One among many, today SpagoBI is a project that continues to help evolve the only suite for Business Intelligence and Big Data that is completely open source and with a high-level international reputation. I can proudly say that a piece of Engineering – the SpagoBI Competence Centre – today ranks on a par with the most popular American open source vendors.
The Open Source Competence Centre
For this whole experience, a specific Competence Centre has been active in Engineering which is capable of mobilizing a staff of more than 100 with international experience in the development and coordination of open source projects. The professional skills are different and allow us to propose a varied, comprehensive and integrated range of services, projects and products across the entire software stack: basic infrastructure, middleware and applications. The main skills concern the development of solutions in the most different application areas, knowledge of the market for open source products, legal expertise, service selection and the introduction into companies of open source solutions and components, integration services, technical and professional support services, migration services, assessment, benchmarking and risk management.
These services are highly appreciated by public bodies and companies which often do not know who to turn to for support and maintenance of open source solutions, or that want to extend the support provided by a single vendor guaranteeing a specific solution to someone who can take charge of the support of an entire integrated application stack.
A pre-adaptive attitude
I recall the reflections stimulated some years ago by prof. Luciano Pilotti of the University of Milan, when together we discussed pre-adaptive systems.

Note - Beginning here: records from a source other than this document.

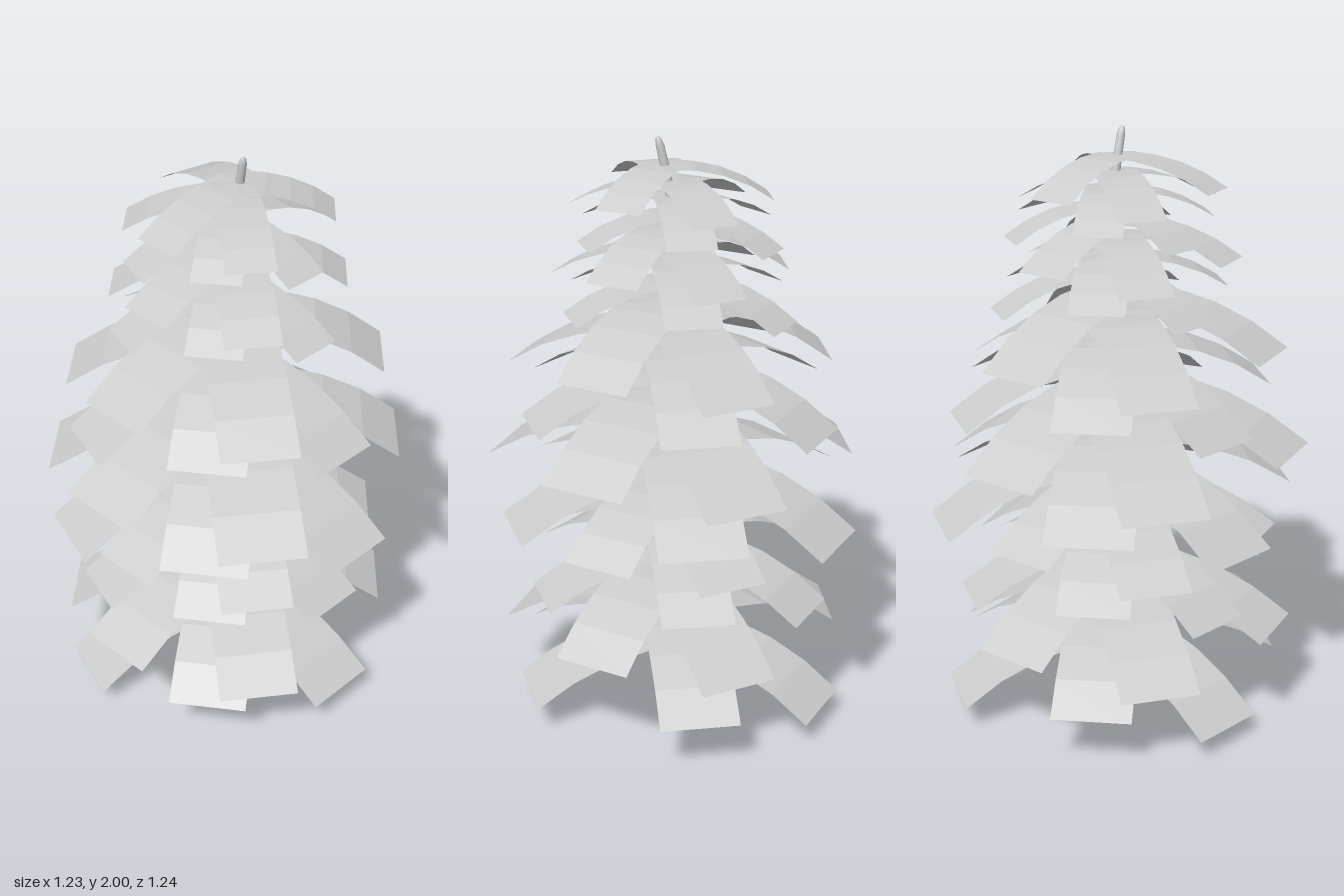
import * as THREE from 'three';

const material = new THREE.MeshStandardMaterial({ color: 0xcccccc });
const leafMaterial = new THREE.MeshStandardMaterial({ color: 0xcccccc, flatShading: true, side: THREE.DoubleSide });

// Drooping rectangular strip, running out along +x from the stem
function leafGeometry(length, width, drop) {
  const g = new THREE.PlaneGeometry(1, width, 4, 1).rotateX(-Math.PI / 2);
  const p = g.attributes.position;
  for (let i = 0; i < p.count; i++) {
    const t = p.getX(i) + 0.5;
    p.setX(i, length * (t * 1.12 - 0.12 * t * t));
    p.setY(i, -drop * Math.pow(t, 2.1));
  }
  g.computeVertexNormals();
  return g;
}

// Tapered stem: a cylinder whose rings follow a bent centre line
function trunkGeometry() {
  // height, radius, z of the centre line
  const rings = [
    [0, 0.006, -0.03], [0.008, 0.018, -0.03], [0.03, 0.026, -0.03], [0.18, 0.031, -0.03],
    [0.3, 0.028, -0.03], [0.6, 0.024, -0.03], [1.0, 0.021, -0.03], [1.4, 0.019, -0.028],
    [1.75, 0.016, -0.015], [1.88, 0.015, 0.008], [1.97, 0.014, 0.028], [1.99, 0.011, 0.033], [2, 0.004, 0.035],
  ];
  const g = new THREE.CylinderGeometry(1, 1, 1, 16, rings.length - 1);
  const p = g.attributes.position;
  for (let i = 0; i < p.count; i++) {
    const [y, r, z] = rings[Math.round((p.getY(i) + 0.5) * (rings.length - 1))];
    p.setXYZ(i, 0.033 + p.getX(i) * r, y, z + p.getZ(i) * r);
  }
  g.computeVertexNormals();
  return g;
}

export function createModel() {
  const model = new THREE.Group();
  model.name = 'tree';

  const trunk = new THREE.Mesh(trunkGeometry(), material);
  trunk.name = 'trunk';
  model.add(trunk);

  // Four whorls of three leaves, repeated up the stem
  // each leaf: direction in degrees, length factor, droop factor
  const whorls = [
    { z: -0.04, leaves: [[60, 0.97, 1.1], [177, 1.005, 1.18], [286, 0.975, 1]] },
    { z: -0.025, leaves: [[6.5, 0.95, 1.06], [125.4, 0.985, 1.05], [231.5, 0.98, 1]] },
    { z: -0.015, leaves: [[23.7, 0.88, 0.95], [147.7, 1.025, 1.08], [249, 1.03, 1]] },
    { z: 0.012, leaves: [[94, 1.01, 1.14], [195.8, 1.045, 1], [329.3, 0.89, 1]] },
  ];
  // Each tier of four whorls: start height, leaf length, droop
  const tiers = [
    [0.27, 0.565, 0.168], [0.6, 0.51, 0.148], [0.905, 0.605, 0.18],
    [1.245, 0.53, 0.163], [1.54, 0.385, 0.108], [1.76, 0.335, 0.092],
  ];
  tiers.forEach(([y, length, drop], k) => {
    const nextY = k + 1 < tiers.length ? tiers[k + 1][0] : 1.96;
    whorls.forEach(({ z, leaves }, w) => {
      const whorl = new THREE.Group();
      whorl.name = `leafWhorl${k * 4 + w + 1}`;
      whorl.position.set(0.03, y + (nextY - y) * w / 4, z);
      for (const [angle, reach, droop] of leaves) {
        const leaf = new THREE.Mesh(leafGeometry(length * reach, length * 0.47, drop * droop), leafMaterial);
        leaf.name = 'leaf';
        leaf.rotation.y = THREE.MathUtils.degToRad(angle);
        whorl.add(leaf);
      }
      model.add(whorl);
    });
  });
  return model;
}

In recent years, among those involved in innovation, a way of working has spread that has been reinforced, also thanks to participation in the open source context. A way that concerns open collaboration, the exchange of knowledge, but also an attitude that is, in fact, pre-adaptive. By this I mean “watching what happens”, not merely waiting for the events to be able to adapt readily when these take place, but in a proactive way, building an organizational context that is able to generate a pool of potential without knowing when it will be used, but very clearly how it will be used; knowing full well that a “turnaround” could be necessary if the “wind blows in a different direction”. For this it is necessary to look to the future with eyes and mind wide open, being aware that it is crucial to both invest in network relationships and contribute to nourishing one’s own ecosystem. There is also a need to develop specialized and multi-disciplinary skills that are complementary to knowledge, making it possible to acquire a way of thinking that it is ready to seize and bring out future changes. This is the necessary step to take to walk into the future and seize the opportunities offered by innovation.
The future of open source in Engineering
It is not easy to predict what will be the future of open source in Engineering because this is related to the evolution of information technology in general. Even accepting the risk of facing the issue – insofar as some indications can be glimpsed – the argument would lead us too far.
Certainly in the short term, attention to open source skills, our own products such as SpagoBI and their exploitation will be important aspects for Engineering, in which we will continue to invest.
Let me conclude with some words that I wrote earlier this year in the “white paper” of 2014.
The first are “beauty” and “love”
I see beauty in software, in who develops it and what it produces. The beauty of what is not seen, beyond what is seen. The beauty of what is lived every day!
Love on the other hand, involves understanding identity, and knowing ourselves, knowing, welcoming and giving … value.
Love, beauty, but also talent and much passion.
These ingredients have been the lifeblood of the real open source communities.
For this reason, I expect a bright future both for open source in Engineering and for what will be the result.